Image: ‘I Goat’ sculpture by Kenny Hunter in Spitalfields Market, London.
Charles Saumarez-Smith, British cultural historian, wrote in The Spectator of 17.3.12:
“I have hitherto resisted my wife’s frequent recommendations that I should read a daily blog about the life of the denizens of Spitalfields, but, now that they have been published in book form, I can see why she is such an enthusiast.
The Gentle Author is deliberately anonymous and bases his style on a combination of John Gay and Henry Mayhew, a pseudo-18th-century faux naïf, who wanders round his local neighbourhood collecting the tales of ordinary folk, including the last of the so-called swagmen who has a market stall in Spitalfields, the waiter in an Indian restaurant just off Brick Lane, Fred, who sells chestnuts at the corner of Bell Lane and Wentworth Street, and Paul Gardner, the fourth generation in his family to sell paper bags.
It is astonishing how many small traders survive through several generations and what stories they have to tell, like Maria Pellicci who works a 13-hour shift running her family’s café in the Roman Road, having left Tuscany in 1961. Many of them are immigrants, but they have been sucked into the life of the neighbourhood, sometimes over several generations, and are admirably unembittered about the racial prejudice they met in the 1950s.
There are some people who I would have liked to be included. I’m sorry, for example, that the Gentle Author never managed to interview David London, who ran an old East End tailors in the Bethnal Green Road, supplying suits to Gilbert and George before departing to Spain. And he ought to have caught Richard Naylor, an ex-architect, who established Jones the Dairy as a reincarnation of an old East End food shop in the late 1970s just off Columbia Road.
Some of the stories are incredibly moving, like the account of Joan Rose, who was brought up living poor in the Boundary Estate, where her father ran a greengrocers in Calvert Avenue, before moving to Blackpool in the war and became a teacher in Becontree. She comes back to visit Leila’s, which is now once again a greengrocers in Calvert Avenue.
Gradually, and without necessarily meaning to, the Gentle Author builds up a convincing picture of urban life below the radar of the urban sociologist, demonstrating far more convincingly than an economic historian how cities are dependent not just on big supermarkets, but on the hard work of small traders, working long hours, like the motor mechanics in the railway arches under the tracks leading into Liverpool Street who keep taxis on the road. They all have their tales to tell and they are often surprisingly eloquent about their abnegation of the profit motive, working for the love of it and from a sense of inherited duty.
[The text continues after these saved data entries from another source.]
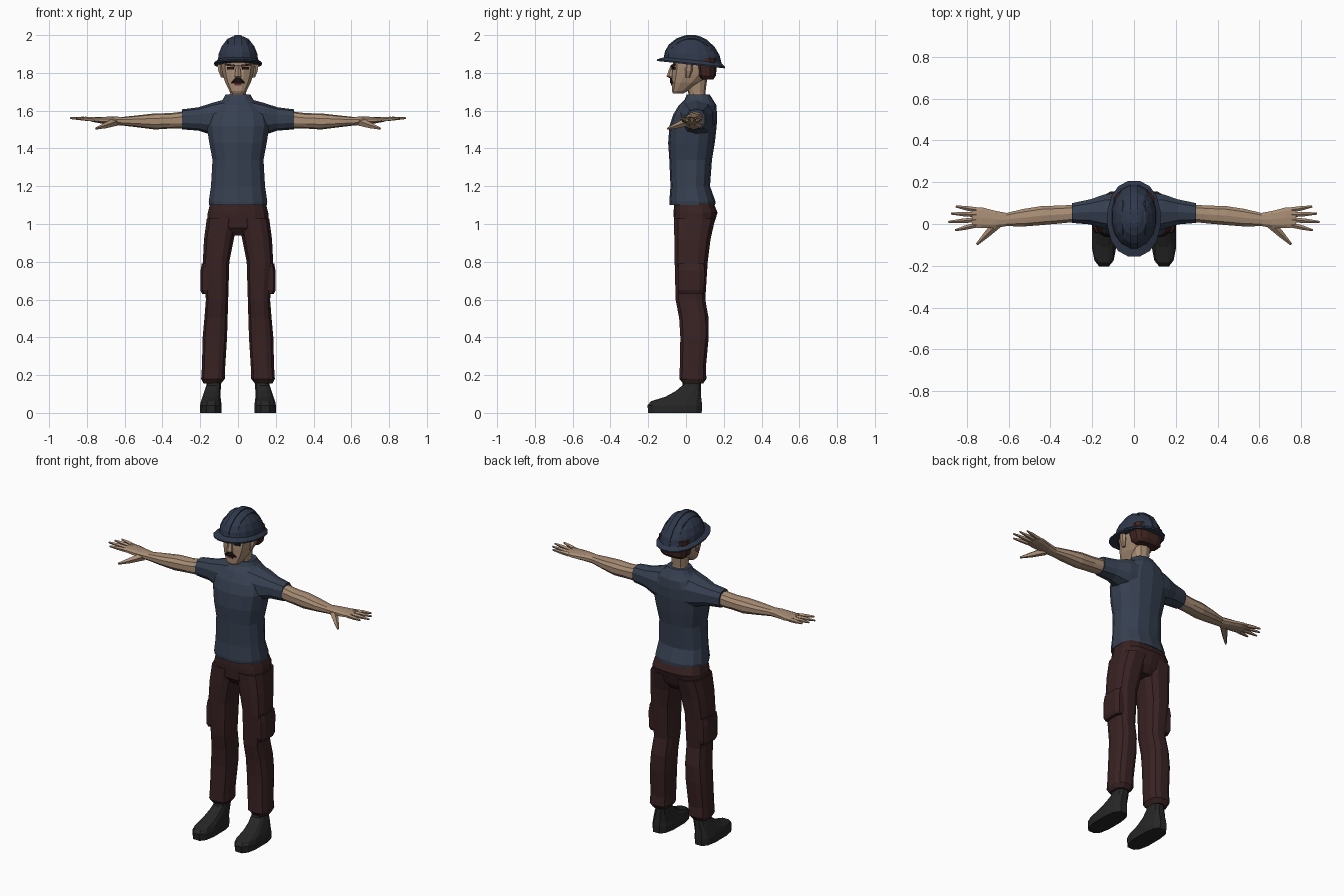
import bpy, bmesh
from math import cos, sin, pi, radians
from mathutils import Vector, Matrix

cube = bpy.data.objects.get("Cube")
if cube:
    bpy.data.objects.remove(cube, do_unlink=True)


def material(name, r, g, b):
    mat = bpy.data.materials.new(name)
    mat.use_nodes = True
    mat.diffuse_color = (r, g, b, 1)
    node = next(n for n in mat.node_tree.nodes if n.type == 'BSDF_PRINCIPLED')
    node.inputs["Base Color"].default_value = (r, g, b, 1)
    node.inputs["Roughness"].default_value = .8
    return mat


SHIRT = material("navy cloth", .038, .052, .083)
HELMET = material("navy shell", .029, .04, .07)
TROUSERS = material("maroon cloth", .04, .016, .017)
SKIN = material("skin", .39, .265, .175)
HAIR = material("brown hair", .05, .018, .015)
BOOT = material("black leather", .018, .019, .018)
DARK = material("dark moustache", .012, .006, .006)
LIP = material("dark red lip", .12, .03, .025)


def finish(bm, name, mat):
    """Turn a bmesh into a flat shaded object with one colour."""
    bmesh.ops.recalc_face_normals(bm, faces=bm.faces)
    mesh = bpy.data.meshes.new(name)
    bm.to_mesh(mesh)
    bm.free()
    mesh.materials.append(mat)
    obj = bpy.data.objects.new(name, mesh)
    bpy.context.collection.objects.link(obj)
    return obj


def loft(name, mat, rings, sides=12, power=2.4, axis='z', side=1, warp=None):
    """Skin rings given as (position, low, high, low, high); four values mean symmetric in x."""
    bm = bmesh.new()
    loops = []
    norm = cos(pi / sides) ** (2 / power)
    for ring in rings:
        if len(ring) == 4:
            ring = (ring[0], -ring[1], *ring[1:])
        pos, u0, u1, v0, v1 = ring
        loop = []
        for i in range(sides):
            a = 2 * pi * (i + .5) / sides
            c, s = [(abs(t) ** (2 / power)) / norm * (1 if t > 0 else -1) for t in (cos(a), sin(a))]
            u = (u0 + u1) / 2 + c * (u1 - u0) / 2
            v = (v0 + v1) / 2 + s * (v1 - v0) / 2
            co = Vector((u, v, pos)) if axis == 'z' else Vector((pos, u, v))
            if warp:
                co = warp(co)
            co.x *= side
            loop.append(bm.verts.new(co))
        loops.append(loop)
    for low, high in zip(loops, loops[1:]):
        for i in range(sides):
            j = (i + 1) % sides
            bm.faces.new((low[i], low[j], high[j], high[i]))
    bm.faces.new(loops[0])
    bm.faces.new(loops[-1])
    return finish(bm, name, mat)


def limb(name, mat, points, radii, side):
    """Chain of tapered five-sided segments."""
    bm = bmesh.new()
    for k in range(len(points) - 1):
        a, b = Vector(points[k]), Vector(points[k + 1])
        a.x *= side
        b.x *= side
        turn = (b - a).to_track_quat('Z', 'Y').to_matrix().to_4x4()
        bmesh.ops.create_cone(bm, cap_ends=True, segments=5, radius1=radii[k], radius2=radii[k + 1],
                              depth=(b - a).length, matrix=Matrix.Translation((a + b) / 2) @ turn)
    return finish(bm, name, mat)


def box(name, mat, centre, size, yaw=0, roll=0):
    bm = bmesh.new()
    turn = Matrix.Rotation(radians(yaw), 4, 'Z') @ Matrix.Rotation(radians(roll), 4, 'Y')
    bmesh.ops.create_cube(bm, size=1, matrix=Matrix.Translation(centre) @ turn @ Matrix.Diagonal((*size, 1)))
    return finish(bm, name, mat)


def slab(name, mat, profile, x, width):
    """Side profile of (y, z) points given a thickness in x."""
    bm = bmesh.new()
    face = bm.faces.new([bm.verts.new((x - width / 2, y, z)) for y, z in profile])
    moved = bmesh.ops.extrude_face_region(bm, geom=[face])["geom"]
    bmesh.ops.translate(bm, vec=(width, 0, 0), verts=[g for g in moved if isinstance(g, bmesh.types.BMVert)])
    return finish(bm, name, mat)


# Shirt body with flared hem and collar
loft("shirt", SHIRT, [
    (1.1, .152, -.085, .152), (1.12, .155, -.086, .153), (1.2, .143, -.08, .125),
    (1.34, .135, -.086, .135), (1.43, .152, -.092, .15), (1.52, .166, -.085, .16),
    (1.58, .155, -.065, .162), (1.63, .115, -.035, .158), (1.66, .08, -.005, .14),
    (1.685, .066, .005, .125)], sides=14)

# Hips
loft("trouser_hips", TROUSERS, [
    (.94, .07, -.03, .11), (.98, .165, -.06, .14), (1.06, .16, -.064, .165),
    (1.12, .145, -.06, .14)], sides=14, power=2.8)

# Neck and head
loft("neck", SKIN, [(1.63, .06, .01, .12), (1.69, .043, .015, .1), (1.77, .05, -.01, .11)], sides=10)
loft("head", SKIN, [
    (1.69, .03, -.068, -.015), (1.705, .045, -.075, .01), (1.75, .068, -.075, .08),
    (1.79, .08, -.074, .13), (1.83, .087, -.07, .145), (1.88, .088, -.07, .15)], power=2.6)
loft("hair", HAIR, [
    (1.765, .068, .08, .145), (1.785, .086, .05, .158), (1.83, .094, .04, .163),
    (1.88, .095, .035, .163)], power=3)
loft("nose", SKIN, [
    (1.772, .013, -.085, -.05), (1.782, .018, -.1, -.05), (1.84, .009, -.08, -.05)], sides=6)
loft("moustache", DARK, [
    (1.745, .037, -.083, -.05), (1.755, .033, -.086, -.05), (1.772, .014, -.085, -.05)], sides=8, power=3)
box("lower_lip", LIP, (0, -.075, 1.738), (.035, .008, .009))

# Hard hat, leaning down toward the back
def lean(co):
    co.z -= .11 * (co.y - .03) * max(0, min(1, (2 - co.z) / .14))
    return co


dome = [(1.86, .107, -.115, .186), (1.9, .102, -.108, .175), (1.94, .086, -.088, .148),
        (1.975, .06, -.05, .105), (1.99, .035, -.015, .07), (1.995, .018, .005, .05)]
loft("helmet_dome", HELMET, dome, sides=16, power=2.1, warp=lean)
loft("helmet_brim", HELMET, [
    (1.843, .125, -.153, .205), (1.851, .126, -.155, .206), (1.868, .106, -.115, .186)],
    sides=16, power=2.2, warp=lean)
outline = [(front, z) for z, _, front, _ in dome] + [(back, z) for z, _, _, back in reversed(dome)]
for name, x, width, scale, lift in (("centre", 0, .036, 1.02, .005), ("left", .05, .012, .9, -.014),
                                    ("right", -.05, .012, .9, -.014)):
    ridge = []
    for y, z in outline:
        point = lean(Vector((0, y, z)))
        ridge.append((.035 + (point.y - .035) * scale, point.z + lift))
    slab("helmet_ridge_" + name, HELMET, ridge, x, width)

# Paired parts
fingers = {"index": (-.005, .856, -.03), "middle": (.02, .889, .01),
           "ring": (.045, .877, .05), "little": (.068, .853, .084)}
for label, s in (("left_", 1), ("right_", -1)):
    # Face details
    box(label + "eye", DARK, (s * .04, -.066, 1.824), (.038, .009, .014), yaw=s * 16)
    box(label + "brow", HAIR, (s * .043, -.067, 1.841), (.052, .009, .01), yaw=s * 16, roll=s * -8)
    loft(label + "ear", SKIN, [
        (1.775, .075, .09, 0, .018), (1.81, .08, .104, -.004, .032), (1.845, .08, .109, 0, .034)],
        sides=6, side=s)

    # Sleeve, arm and hand
    loft(label + "sleeve", SHIRT, [
        (.07, -.04, .15, 1.45, 1.655), (.14, -.025, .142, 1.475, 1.637), (.21, -.002, .118, 1.497, 1.615),
        (.296, .005, .1, 1.503, 1.605)], sides=10, axis='x', side=s)
    loft(label + "arm", SKIN, [
        (.28, .01, .092, 1.508, 1.595), (.36, .002, .088, 1.507, 1.585), (.44, -.005, .086, 1.502, 1.584),
        (.53, -.012, .072, 1.513, 1.574), (.61, -.01, .053, 1.522, 1.566), (.66, -.018, .062, 1.526, 1.568),
        (.73, -.02, .08, 1.534, 1.566), (.775, -.016, .078, 1.542, 1.564)], sides=10, axis='x', side=s)
    for finger, (base, reach, tip) in fingers.items():
        middle = ((.76 + reach) / 2, (base + tip) / 2, 1.557)
        limb(label + finger + "_finger", SKIN, [(.755, base, 1.552), middle, (reach, tip, 1.56)],
             (.013, .011, .005), s)
    limb(label + "thumb", SKIN, [(.65, .005, 1.54), (.705, -.05, 1.52), (.752, -.097, 1.505)],
         (.024, .016, .006), s)

    # Trouser leg with gathered cuff and thigh pocket
    loft(label + "trouser_leg", TROUSERS, [
        (.155, .09, .182, -.015, .09), (.18, .07, .195, -.035, .108), (.24, .068, .191, -.033, .105),
        (.4, .058, .187, -.03, .12), (.5, .055, .178, -.036, .12), (.6, .052, .17, -.055, .102),
        (.8, .046, .186, -.06, .115), (.92, .022, .18, -.062, .13), (1.03, .0, .165, -.063, .155)],
        sides=12, power=2.8, side=s)
    loft(label + "thigh_pocket", TROUSERS, [
        (.63, .13, .19, -.035, .09), (.65, .13, .199, -.042, .096), (.75, .13, .199, -.042, .098),
        (.79, .13, .192, -.04, .096)], sides=8, power=4, side=s)

    # Boot
    loft(label + "boot", BOOT, [
        (0, .088, .2, -.2, .083), (.04, .086, .201, -.204, .085), (.062, .09, .196, -.185, .083),
        (.085, .092, .188, -.11, .08), (.115, .092, .178, -.055, .08), (.145, .09, .168, -.02, .08),
        (.19, .09, .168, -.012, .082)], sides=12, power=2.8, side=s)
Indeed, the Gentle Author has a philosophy of respect for these small traders which he describes in the entry for the man who sells paper bags: ‘His is a more equitable version of capitalism tempered by mutual respect and a belief in the essential goodness rather than the essential greediness of people’. Perhaps this is what Cameron means when he talks of the big society.
It’s not quite clear why the Gentle Author has decided to collect these stories. He’s not a professional sociologist or an urban philosopher, just someone with an endless curiosity about tales of ordinary life, a blogger. It gives his narrative an admirably dispassionate quality, like a modern-day August Sander and his photographs are reminiscent of Sander. His accounts should be enjoyed (as they are intended to be) as relics of ordinary lives, demonstrating how the ordinary is so often extraordinary on close inspection.
The book reminds me of my own trips wandering round the East End in the early 1970s, armed with Ian Nairn’s London and Geoffrey Fletcher’s The London Nobody Knows. Indeed, the Gentle Author has more than a touch of Geoffrey Fletcher in his ability to seek out the elegiac in the back streets of Spitalfields before it is overwhelmed by a tidal wave of gentrification and now high fashion, which is sweeping into Redchurch Street and converting every shop into a West End boutique.”